***** RAW DATA *****

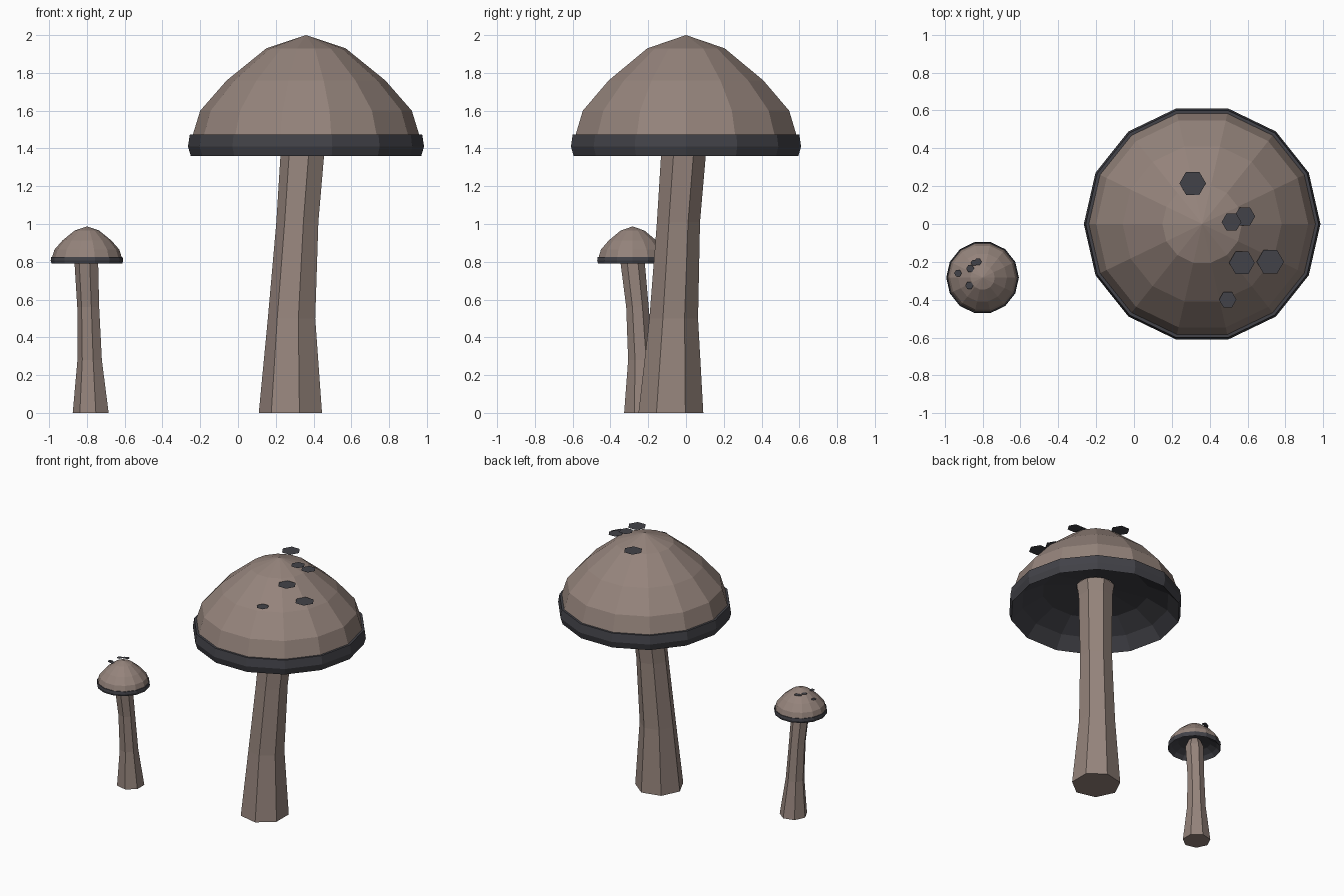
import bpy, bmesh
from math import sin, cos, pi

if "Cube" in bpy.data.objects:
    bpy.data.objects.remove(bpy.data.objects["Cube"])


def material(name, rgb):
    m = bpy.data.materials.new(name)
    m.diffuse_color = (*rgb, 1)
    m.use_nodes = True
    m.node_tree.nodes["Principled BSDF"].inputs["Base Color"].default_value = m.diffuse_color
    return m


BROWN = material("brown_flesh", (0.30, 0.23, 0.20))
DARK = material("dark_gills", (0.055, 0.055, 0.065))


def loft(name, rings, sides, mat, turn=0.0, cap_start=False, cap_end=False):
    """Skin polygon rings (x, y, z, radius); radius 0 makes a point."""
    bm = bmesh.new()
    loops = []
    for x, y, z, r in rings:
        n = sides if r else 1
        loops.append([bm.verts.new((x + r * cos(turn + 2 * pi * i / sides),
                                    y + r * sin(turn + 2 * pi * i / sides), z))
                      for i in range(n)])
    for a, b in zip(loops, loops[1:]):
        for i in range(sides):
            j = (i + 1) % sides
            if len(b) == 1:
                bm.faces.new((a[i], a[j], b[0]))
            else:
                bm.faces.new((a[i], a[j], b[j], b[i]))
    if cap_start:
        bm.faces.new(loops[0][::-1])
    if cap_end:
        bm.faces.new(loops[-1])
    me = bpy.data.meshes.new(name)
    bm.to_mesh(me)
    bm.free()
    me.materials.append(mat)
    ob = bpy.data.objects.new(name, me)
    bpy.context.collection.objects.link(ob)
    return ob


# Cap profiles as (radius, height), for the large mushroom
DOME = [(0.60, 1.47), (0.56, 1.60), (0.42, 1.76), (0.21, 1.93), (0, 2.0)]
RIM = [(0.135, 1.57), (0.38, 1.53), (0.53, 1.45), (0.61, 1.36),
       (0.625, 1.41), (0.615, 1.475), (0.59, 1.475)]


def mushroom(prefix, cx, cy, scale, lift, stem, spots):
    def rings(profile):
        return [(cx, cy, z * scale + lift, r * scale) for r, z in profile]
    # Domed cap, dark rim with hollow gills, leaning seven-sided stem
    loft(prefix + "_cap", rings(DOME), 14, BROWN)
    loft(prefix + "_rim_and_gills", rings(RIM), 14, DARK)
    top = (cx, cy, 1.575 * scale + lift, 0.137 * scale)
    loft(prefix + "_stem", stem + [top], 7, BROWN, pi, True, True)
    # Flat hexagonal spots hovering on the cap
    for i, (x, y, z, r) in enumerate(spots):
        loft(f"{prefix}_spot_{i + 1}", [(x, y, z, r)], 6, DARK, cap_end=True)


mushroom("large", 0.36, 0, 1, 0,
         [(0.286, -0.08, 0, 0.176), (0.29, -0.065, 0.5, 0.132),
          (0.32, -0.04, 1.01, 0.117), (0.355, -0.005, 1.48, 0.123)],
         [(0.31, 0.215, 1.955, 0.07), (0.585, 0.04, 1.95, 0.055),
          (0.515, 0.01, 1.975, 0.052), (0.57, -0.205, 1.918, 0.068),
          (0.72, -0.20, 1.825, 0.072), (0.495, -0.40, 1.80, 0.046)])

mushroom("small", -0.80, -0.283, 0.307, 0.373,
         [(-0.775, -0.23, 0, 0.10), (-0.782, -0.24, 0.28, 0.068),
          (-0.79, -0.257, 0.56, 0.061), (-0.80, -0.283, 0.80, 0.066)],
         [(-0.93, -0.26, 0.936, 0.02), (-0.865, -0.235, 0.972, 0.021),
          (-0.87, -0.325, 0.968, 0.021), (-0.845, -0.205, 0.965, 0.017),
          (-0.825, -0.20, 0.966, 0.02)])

*****

:: EXERCISE PROMPT ::
Please give back exactly the lines of this listing beginning at the line with "(0.055, 0.055, 0.065))" and ending with the line with "for a, b in", both included, and nothing else.

:: EXERCISE ANSWER ::
DARK = material("dark_gills", (0.055, 0.055, 0.065))


def loft(name, rings, sides, mat, turn=0.0, cap_start=False, cap_end=False):
    """Skin polygon rings (x, y, z, radius); radius 0 makes a point."""
    bm = bmesh.new()
    loops = []
    for x, y, z, r in rings:
        n = sides if r else 1
        loops.append([bm.verts.new((x + r * cos(turn + 2 * pi * i / sides),
                                    y + r * sin(turn + 2 * pi * i / sides), z))
                      for i in range(n)])
    for a, b in zip(loops, loops[1:]):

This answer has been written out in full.